== Records to process ==
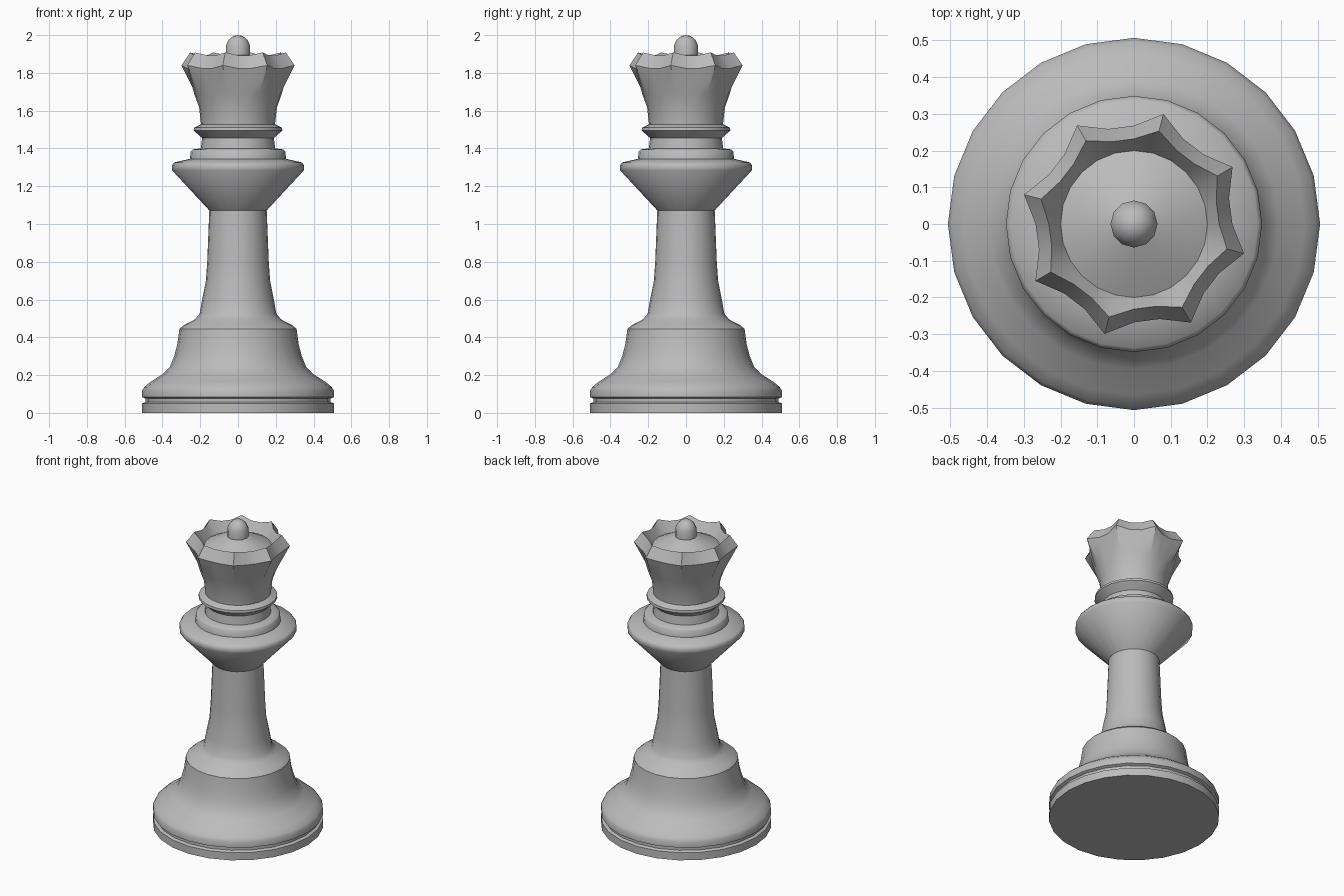
import bpy, bmesh, math

cube = bpy.data.objects.get("Cube")
if cube:
    bpy.data.objects.remove(cube, do_unlink=True)

grey = bpy.data.materials.new("stone grey")
grey.use_nodes = True
colour = (0.5, 0.5, 0.5, 1)
grey.diffuse_color = colour
grey.node_tree.nodes["Principled BSDF"].inputs["Base Color"].default_value = colour


def lathe(name, profile, sides=24, sharp=40):
    """Turn (radius, height[, tip radius, tip height]) rings around z.
    Rings with tip values are scalloped: every third vertex is a tip."""
    bm = bmesh.new()
    rings = []
    for p in profile:
        if p[0] == 0:
            rings.append([bm.verts.new((0, 0, p[1]))] * sides)
            continue
        ring = []
        for i in range(sides):
            a = math.tau * i / sides
            r, z = p[2:] if len(p) == 4 and i % 3 == 2 else p[:2]
            ring.append(bm.verts.new((r * math.cos(a), r * math.sin(a), z)))
        rings.append(ring)
    for low, high in zip(rings, rings[1:]):
        for i in range(sides):
            j = (i + 1) % sides
            corners = dict.fromkeys((low[i], low[j], high[j], high[i]))
            bm.faces.new(list(corners))
    mesh = bpy.data.meshes.new(name)
    bm.to_mesh(mesh)
    bm.free()
    mesh.materials.append(grey)
    obj = bpy.data.objects.new(name, mesh)
    bpy.context.collection.objects.link(obj)
    bpy.ops.object.select_all(action='DESELECT')
    obj.select_set(True)
    bpy.context.view_layer.objects.active = obj
    bpy.ops.object.shade_smooth_by_angle(angle=math.radians(sharp))


# Grooved foot and flared pedestal
lathe("base", [
    (0, 0), (0.507, 0), (0.507, 0.05), (0.49, 0.058), (0.49, 0.075),
    (0.507, 0.083), (0.507, 0.118), (0.497, 0.136), (0.465, 0.163),
    (0.395, 0.208), (0.36, 0.245), (0.338, 0.3), (0.322, 0.36),
    (0.31, 0.445)], sharp=30)

# Shoulder and tapering stem
lathe("stem", [
    (0.31, 0.445), (0.287, 0.465), (0.228, 0.495), (0.203, 0.525),
    (0.19, 0.6), (0.17, 0.7), (0.163, 0.8), (0.152, 1.072)], sharp=60)

# Wide collar with a stepped neck and ring
lathe("collar", [
    (0.152, 1.072), (0.349, 1.284), (0.349, 1.312), (0.338, 1.326),
    (0.255, 1.345), (0.25, 1.385), (0.24, 1.395), (0.197, 1.4),
    (0.19, 1.455), (0.235, 1.495), (0.233, 1.51), (0.196, 1.528)],
    sharp=50)

# Scalloped crown with a recessed domed top
lathe("crown", [
    (0.196, 1.528), (0.206, 1.618), (0.232, 1.69),
    (0.268, 1.824, 0.31, 1.84), (0.232, 1.893, 0.262, 1.908),
    (0.2, 1.832), (0.13, 1.868), (0.055, 1.898)])

# Round knob
lathe("finial", [
    (0.064, 1.89), (0.064, 1.945), (0.05, 1.975), (0.026, 1.995), (0, 2.0)],
    sides=12, sharp=45)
===
- [Your goal]
Exact output of each line above is wanted, without the pictures.

- [Result below]
import bpy, bmesh, math

cube = bpy.data.objects.get("Cube")
if cube:
    bpy.data.objects.remove(cube, do_unlink=True)

grey = bpy.data.materials.new("stone grey")
grey.use_nodes = True
colour = (0.5, 0.5, 0.5, 1)
grey.diffuse_color = colour
grey.node_tree.nodes["Principled BSDF"].inputs["Base Color"].default_value = colour


def lathe(name, profile, sides=24, sharp=40):
    """Turn (radius, height[, tip radius, tip height]) rings around z.
    Rings with tip values are scalloped: every third vertex is a tip."""
    bm = bmesh.new()
    rings = []
    for p in profile:
        if p[0] == 0:
            rings.append([bm.verts.new((0, 0, p[1]))] * sides)
            continue
        ring = []
        for i in range(sides):
            a = math.tau * i / sides
            r, z = p[2:] if len(p) == 4 and i % 3 == 2 else p[:2]
            ring.append(bm.verts.new((r * math.cos(a), r * math.sin(a), z)))
        rings.append(ring)
    for low, high in zip(rings, rings[1:]):
        for i in range(sides):
            j = (i + 1) % sides
            corners = dict.fromkeys((low[i], low[j], high[j], high[i]))
            bm.faces.new(list(corners))
    mesh = bpy.data.meshes.new(name)
    bm.to_mesh(mesh)
    bm.free()
    mesh.materials.append(grey)
    obj = bpy.data.objects.new(name, mesh)
    bpy.context.collection.objects.link(obj)
    bpy.ops.object.select_all(action='DESELECT')
    obj.select_set(True)
    bpy.context.view_layer.objects.active = obj
    bpy.ops.object.shade_smooth_by_angle(angle=math.radians(sharp))


# Grooved foot and flared pedestal
lathe("base", [
    (0, 0), (0.507, 0), (0.507, 0.05), (0.49, 0.058), (0.49, 0.075),
    (0.507, 0.083), (0.507, 0.118), (0.497, 0.136), (0.465, 0.163),
    (0.395, 0.208), (0.36, 0.245), (0.338, 0.3), (0.322, 0.36),
    (0.31, 0.445)], sharp=30)

# Shoulder and tapering stem
lathe("stem", [
    (0.31, 0.445), (0.287, 0.465), (0.228, 0.495), (0.203, 0.525),
    (0.19, 0.6), (0.17, 0.7), (0.163, 0.8), (0.152, 1.072)], sharp=60)

# Wide collar with a stepped neck and ring
lathe("collar", [
    (0.152, 1.072), (0.349, 1.284), (0.349, 1.312), (0.338, 1.326),
    (0.255, 1.345), (0.25, 1.385), (0.24, 1.395), (0.197, 1.4),
    (0.19, 1.455), (0.235, 1.495), (0.233, 1.51), (0.196, 1.528)],
    sharp=50)

# Scalloped crown with a recessed domed top
lathe("crown", [
    (0.196, 1.528), (0.206, 1.618), (0.232, 1.69),
    (0.268, 1.824, 0.31, 1.84), (0.232, 1.893, 0.262, 1.908),
    (0.2, 1.832), (0.13, 1.868), (0.055, 1.898)])

# Round knob
lathe("finial", [
    (0.064, 1.89), (0.064, 1.945), (0.05, 1.975), (0.026, 1.995), (0, 2.0)],
    sides=12, sharp=45)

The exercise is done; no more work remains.